> [TASK BRIEF]: Please say how many lines in the records below contain the word "profile". Give only the number.

> [RECORD SET]:
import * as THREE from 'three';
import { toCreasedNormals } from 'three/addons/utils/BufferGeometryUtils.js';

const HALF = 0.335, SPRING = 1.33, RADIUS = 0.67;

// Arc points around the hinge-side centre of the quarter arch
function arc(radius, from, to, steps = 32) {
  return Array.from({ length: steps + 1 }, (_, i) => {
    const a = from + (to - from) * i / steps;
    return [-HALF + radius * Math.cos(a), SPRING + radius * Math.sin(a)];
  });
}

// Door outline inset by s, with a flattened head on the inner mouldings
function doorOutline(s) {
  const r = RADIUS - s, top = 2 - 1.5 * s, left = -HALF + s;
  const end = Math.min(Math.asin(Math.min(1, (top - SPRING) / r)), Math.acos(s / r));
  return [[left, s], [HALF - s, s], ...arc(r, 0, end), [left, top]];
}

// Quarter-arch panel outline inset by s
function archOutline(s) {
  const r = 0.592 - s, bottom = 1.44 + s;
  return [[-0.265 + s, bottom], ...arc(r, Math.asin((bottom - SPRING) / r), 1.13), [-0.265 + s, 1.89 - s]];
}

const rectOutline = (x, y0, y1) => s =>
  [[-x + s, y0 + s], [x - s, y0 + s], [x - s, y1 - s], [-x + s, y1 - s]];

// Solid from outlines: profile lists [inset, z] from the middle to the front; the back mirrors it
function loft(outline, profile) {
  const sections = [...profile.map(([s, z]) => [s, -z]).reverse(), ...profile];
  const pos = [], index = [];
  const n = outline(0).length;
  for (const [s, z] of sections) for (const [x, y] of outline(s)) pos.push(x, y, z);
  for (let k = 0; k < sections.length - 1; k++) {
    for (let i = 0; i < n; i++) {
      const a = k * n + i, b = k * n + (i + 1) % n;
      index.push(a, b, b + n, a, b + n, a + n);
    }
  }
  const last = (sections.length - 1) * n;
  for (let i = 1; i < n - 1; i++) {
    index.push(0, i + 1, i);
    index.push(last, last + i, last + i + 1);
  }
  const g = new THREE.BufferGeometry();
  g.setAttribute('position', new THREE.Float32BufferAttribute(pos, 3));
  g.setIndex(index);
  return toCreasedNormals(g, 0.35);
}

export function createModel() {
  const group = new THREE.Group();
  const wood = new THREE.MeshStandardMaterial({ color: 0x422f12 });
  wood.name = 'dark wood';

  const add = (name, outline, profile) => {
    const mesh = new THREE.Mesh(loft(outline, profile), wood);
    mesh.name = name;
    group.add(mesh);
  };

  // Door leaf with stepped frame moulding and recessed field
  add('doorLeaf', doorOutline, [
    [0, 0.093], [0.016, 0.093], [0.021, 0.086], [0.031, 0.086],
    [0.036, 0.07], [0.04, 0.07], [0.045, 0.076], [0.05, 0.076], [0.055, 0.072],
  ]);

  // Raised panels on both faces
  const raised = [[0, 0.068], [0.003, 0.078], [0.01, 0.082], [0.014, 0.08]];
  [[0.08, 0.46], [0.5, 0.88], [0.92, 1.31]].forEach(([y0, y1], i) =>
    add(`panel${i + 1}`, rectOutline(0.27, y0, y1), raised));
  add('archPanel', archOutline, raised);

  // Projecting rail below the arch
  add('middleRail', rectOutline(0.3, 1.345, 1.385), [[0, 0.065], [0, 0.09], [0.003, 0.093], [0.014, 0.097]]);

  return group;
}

> [RESPONSE]: 5